BEGIN Input

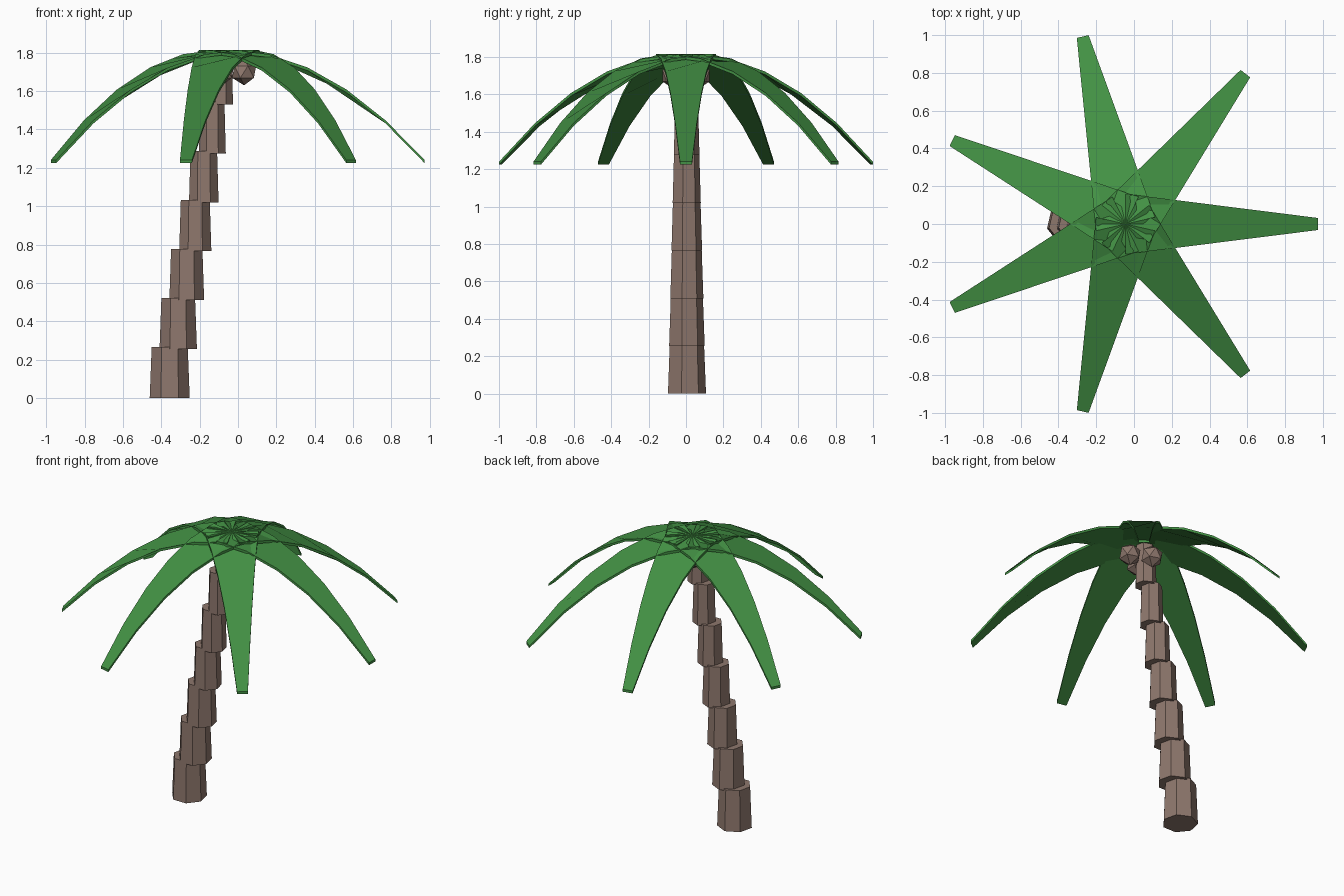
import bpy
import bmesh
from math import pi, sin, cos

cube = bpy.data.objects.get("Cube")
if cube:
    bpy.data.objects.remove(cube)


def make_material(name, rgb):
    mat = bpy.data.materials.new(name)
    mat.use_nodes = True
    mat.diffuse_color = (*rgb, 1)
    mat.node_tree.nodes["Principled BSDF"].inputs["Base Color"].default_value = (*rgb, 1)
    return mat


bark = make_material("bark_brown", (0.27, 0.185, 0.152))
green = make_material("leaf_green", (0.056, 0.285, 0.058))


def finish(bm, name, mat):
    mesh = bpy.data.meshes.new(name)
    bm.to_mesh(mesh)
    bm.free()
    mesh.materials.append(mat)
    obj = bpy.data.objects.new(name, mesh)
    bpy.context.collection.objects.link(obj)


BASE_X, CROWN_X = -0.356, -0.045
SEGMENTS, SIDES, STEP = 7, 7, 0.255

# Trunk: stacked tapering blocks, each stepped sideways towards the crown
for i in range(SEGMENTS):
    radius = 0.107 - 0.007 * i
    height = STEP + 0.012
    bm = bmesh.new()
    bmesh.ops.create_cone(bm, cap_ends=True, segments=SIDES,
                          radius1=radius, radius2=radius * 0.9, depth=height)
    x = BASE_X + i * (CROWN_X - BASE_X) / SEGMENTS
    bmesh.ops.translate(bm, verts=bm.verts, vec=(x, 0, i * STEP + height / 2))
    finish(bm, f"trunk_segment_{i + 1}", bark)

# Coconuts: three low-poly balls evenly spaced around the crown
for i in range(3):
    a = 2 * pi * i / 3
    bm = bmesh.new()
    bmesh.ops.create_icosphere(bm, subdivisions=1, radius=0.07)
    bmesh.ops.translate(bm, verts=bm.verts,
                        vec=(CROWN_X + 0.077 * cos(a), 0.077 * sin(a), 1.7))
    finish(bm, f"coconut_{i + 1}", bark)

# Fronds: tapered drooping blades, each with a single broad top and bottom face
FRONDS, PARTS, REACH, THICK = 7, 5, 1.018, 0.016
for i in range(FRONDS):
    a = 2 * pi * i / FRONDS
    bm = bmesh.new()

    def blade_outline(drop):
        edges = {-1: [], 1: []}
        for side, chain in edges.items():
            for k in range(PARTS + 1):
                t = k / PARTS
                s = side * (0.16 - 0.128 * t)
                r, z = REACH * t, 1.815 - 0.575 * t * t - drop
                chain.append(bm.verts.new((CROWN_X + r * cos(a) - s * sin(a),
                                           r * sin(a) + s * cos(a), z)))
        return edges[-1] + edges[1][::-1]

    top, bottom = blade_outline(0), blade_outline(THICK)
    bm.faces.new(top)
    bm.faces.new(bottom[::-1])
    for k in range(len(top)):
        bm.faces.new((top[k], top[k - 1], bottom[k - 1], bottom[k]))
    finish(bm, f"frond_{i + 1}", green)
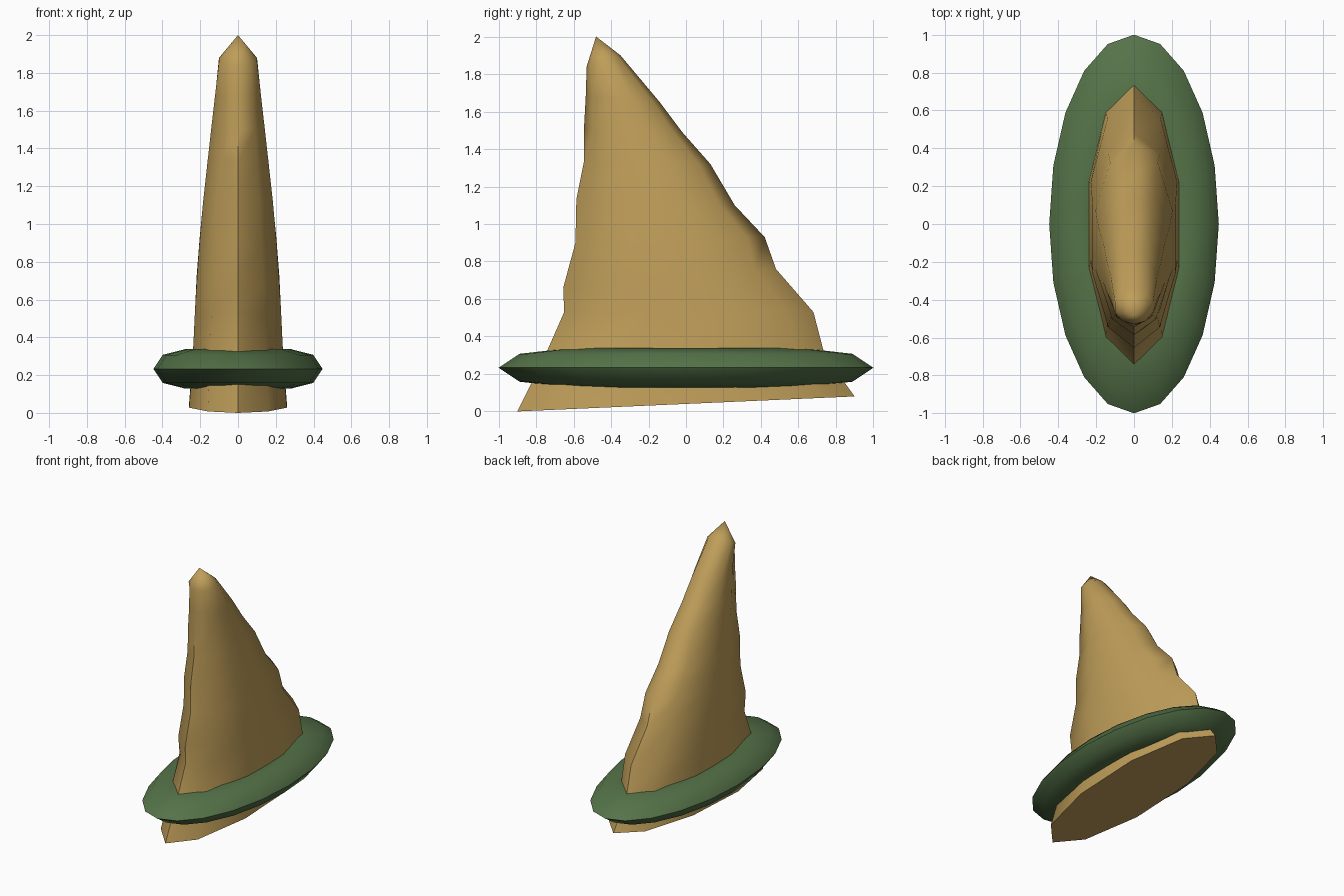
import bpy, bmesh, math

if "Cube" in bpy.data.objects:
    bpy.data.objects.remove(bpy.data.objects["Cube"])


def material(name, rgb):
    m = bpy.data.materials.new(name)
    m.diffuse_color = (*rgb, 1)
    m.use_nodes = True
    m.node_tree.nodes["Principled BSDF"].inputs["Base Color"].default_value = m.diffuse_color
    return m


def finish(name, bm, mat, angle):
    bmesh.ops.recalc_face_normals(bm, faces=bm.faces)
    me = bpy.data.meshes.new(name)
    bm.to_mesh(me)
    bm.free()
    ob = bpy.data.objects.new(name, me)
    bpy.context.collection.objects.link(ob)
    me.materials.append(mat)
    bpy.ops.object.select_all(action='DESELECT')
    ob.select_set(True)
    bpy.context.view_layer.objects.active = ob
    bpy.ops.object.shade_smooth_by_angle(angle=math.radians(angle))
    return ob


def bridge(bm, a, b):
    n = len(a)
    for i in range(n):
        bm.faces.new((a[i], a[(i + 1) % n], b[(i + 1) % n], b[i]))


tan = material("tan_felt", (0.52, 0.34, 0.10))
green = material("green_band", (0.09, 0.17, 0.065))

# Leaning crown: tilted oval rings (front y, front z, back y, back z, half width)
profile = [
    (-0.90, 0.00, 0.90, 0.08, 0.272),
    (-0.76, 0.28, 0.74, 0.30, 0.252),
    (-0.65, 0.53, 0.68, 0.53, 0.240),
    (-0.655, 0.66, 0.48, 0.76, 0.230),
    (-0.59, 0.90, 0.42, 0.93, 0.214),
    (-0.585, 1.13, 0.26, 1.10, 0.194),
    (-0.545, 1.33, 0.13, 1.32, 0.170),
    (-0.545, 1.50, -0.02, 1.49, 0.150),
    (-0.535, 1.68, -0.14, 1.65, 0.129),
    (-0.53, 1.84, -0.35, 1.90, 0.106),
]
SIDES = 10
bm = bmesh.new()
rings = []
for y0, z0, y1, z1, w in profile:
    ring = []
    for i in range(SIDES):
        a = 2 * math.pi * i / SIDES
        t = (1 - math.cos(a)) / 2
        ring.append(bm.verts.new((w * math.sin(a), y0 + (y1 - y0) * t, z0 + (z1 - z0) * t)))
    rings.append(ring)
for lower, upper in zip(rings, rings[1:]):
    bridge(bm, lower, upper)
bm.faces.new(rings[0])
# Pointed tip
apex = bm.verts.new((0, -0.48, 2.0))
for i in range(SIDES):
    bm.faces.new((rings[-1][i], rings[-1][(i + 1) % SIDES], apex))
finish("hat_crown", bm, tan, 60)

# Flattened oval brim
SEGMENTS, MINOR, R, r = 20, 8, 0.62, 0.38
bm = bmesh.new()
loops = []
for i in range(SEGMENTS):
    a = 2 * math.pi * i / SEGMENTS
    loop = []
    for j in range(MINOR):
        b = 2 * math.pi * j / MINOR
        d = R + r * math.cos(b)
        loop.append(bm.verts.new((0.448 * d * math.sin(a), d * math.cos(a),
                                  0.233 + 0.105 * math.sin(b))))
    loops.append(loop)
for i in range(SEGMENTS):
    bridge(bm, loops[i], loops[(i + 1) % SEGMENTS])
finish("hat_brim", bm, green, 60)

END Input

**Exercise instructions**. For each line in the data that contains the string "bark", give a copy of that line.

**Result**.
bark = make_material("bark_brown", (0.27, 0.185, 0.152))
    finish(bm, f"trunk_segment_{i + 1}", bark)
    finish(bm, f"coconut_{i + 1}", bark)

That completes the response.